Required action | Go over the entries below line by line, copying each one that contains the word "name".

(Collected data)

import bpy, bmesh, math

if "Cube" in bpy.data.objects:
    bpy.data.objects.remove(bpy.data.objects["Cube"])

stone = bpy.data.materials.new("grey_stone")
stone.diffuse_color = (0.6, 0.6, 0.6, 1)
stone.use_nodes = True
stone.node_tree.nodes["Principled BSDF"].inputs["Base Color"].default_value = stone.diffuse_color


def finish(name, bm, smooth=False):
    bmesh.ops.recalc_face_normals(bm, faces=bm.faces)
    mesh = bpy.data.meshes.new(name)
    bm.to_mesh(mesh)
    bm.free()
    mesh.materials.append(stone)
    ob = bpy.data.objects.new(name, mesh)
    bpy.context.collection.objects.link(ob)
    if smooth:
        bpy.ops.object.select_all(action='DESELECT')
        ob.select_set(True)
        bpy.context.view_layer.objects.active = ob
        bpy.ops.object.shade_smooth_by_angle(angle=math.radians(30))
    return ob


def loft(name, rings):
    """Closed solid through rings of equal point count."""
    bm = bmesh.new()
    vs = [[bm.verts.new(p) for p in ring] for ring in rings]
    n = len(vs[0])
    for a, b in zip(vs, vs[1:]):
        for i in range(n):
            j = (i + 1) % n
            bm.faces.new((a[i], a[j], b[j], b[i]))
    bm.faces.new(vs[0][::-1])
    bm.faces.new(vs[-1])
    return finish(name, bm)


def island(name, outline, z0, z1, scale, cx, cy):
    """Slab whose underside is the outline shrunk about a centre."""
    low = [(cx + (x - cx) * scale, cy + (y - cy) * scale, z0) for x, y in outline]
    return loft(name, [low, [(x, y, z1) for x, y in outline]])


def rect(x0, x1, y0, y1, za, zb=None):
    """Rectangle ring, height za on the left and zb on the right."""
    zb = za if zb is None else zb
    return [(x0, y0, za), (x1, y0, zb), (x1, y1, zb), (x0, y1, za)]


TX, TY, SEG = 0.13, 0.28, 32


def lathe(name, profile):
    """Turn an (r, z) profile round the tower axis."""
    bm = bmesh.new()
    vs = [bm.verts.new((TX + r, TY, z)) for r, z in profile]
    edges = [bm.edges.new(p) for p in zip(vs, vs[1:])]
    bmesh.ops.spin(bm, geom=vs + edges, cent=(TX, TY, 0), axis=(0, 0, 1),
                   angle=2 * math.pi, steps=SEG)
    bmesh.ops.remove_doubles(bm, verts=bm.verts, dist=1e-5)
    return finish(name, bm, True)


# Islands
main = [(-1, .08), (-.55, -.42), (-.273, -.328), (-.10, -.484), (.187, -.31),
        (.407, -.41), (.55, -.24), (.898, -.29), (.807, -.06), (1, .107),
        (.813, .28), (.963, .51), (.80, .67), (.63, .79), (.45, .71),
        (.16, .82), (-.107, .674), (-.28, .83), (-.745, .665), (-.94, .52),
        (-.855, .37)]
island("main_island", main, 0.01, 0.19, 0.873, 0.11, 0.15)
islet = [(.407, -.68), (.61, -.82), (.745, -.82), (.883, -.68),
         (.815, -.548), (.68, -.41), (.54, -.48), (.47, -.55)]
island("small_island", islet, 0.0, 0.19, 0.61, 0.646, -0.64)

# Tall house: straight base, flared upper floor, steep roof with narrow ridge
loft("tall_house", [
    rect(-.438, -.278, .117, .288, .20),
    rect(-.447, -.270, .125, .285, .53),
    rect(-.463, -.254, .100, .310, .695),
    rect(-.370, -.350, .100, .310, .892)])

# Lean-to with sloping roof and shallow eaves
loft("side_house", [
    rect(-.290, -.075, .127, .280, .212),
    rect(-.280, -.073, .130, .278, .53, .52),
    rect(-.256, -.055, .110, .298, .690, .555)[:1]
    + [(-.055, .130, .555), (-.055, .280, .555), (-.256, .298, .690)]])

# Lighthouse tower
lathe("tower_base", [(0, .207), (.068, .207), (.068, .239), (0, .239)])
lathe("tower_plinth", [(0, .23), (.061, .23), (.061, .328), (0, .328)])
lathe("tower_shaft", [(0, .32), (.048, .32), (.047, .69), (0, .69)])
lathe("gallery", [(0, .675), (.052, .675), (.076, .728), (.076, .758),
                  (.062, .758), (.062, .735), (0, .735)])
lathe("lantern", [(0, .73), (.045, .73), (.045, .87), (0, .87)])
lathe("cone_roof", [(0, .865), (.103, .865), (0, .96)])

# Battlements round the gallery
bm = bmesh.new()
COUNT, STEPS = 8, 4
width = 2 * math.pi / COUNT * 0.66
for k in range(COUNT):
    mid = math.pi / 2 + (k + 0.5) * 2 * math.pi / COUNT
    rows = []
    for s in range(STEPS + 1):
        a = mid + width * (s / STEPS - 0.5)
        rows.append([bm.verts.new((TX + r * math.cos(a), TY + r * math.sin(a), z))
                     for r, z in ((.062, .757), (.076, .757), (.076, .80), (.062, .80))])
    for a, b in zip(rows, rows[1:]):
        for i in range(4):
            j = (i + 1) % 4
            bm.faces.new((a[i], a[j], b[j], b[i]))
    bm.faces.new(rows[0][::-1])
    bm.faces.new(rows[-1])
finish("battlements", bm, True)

Response to this exercise |
def finish(name, bm, smooth=False):
    mesh = bpy.data.meshes.new(name)
    ob = bpy.data.objects.new(name, mesh)
def loft(name, rings):
    return finish(name, bm)
def island(name, outline, z0, z1, scale, cx, cy):
    return loft(name, [low, [(x, y, z1) for x, y in outline]])
def lathe(name, profile):
    return finish(name, bm, True)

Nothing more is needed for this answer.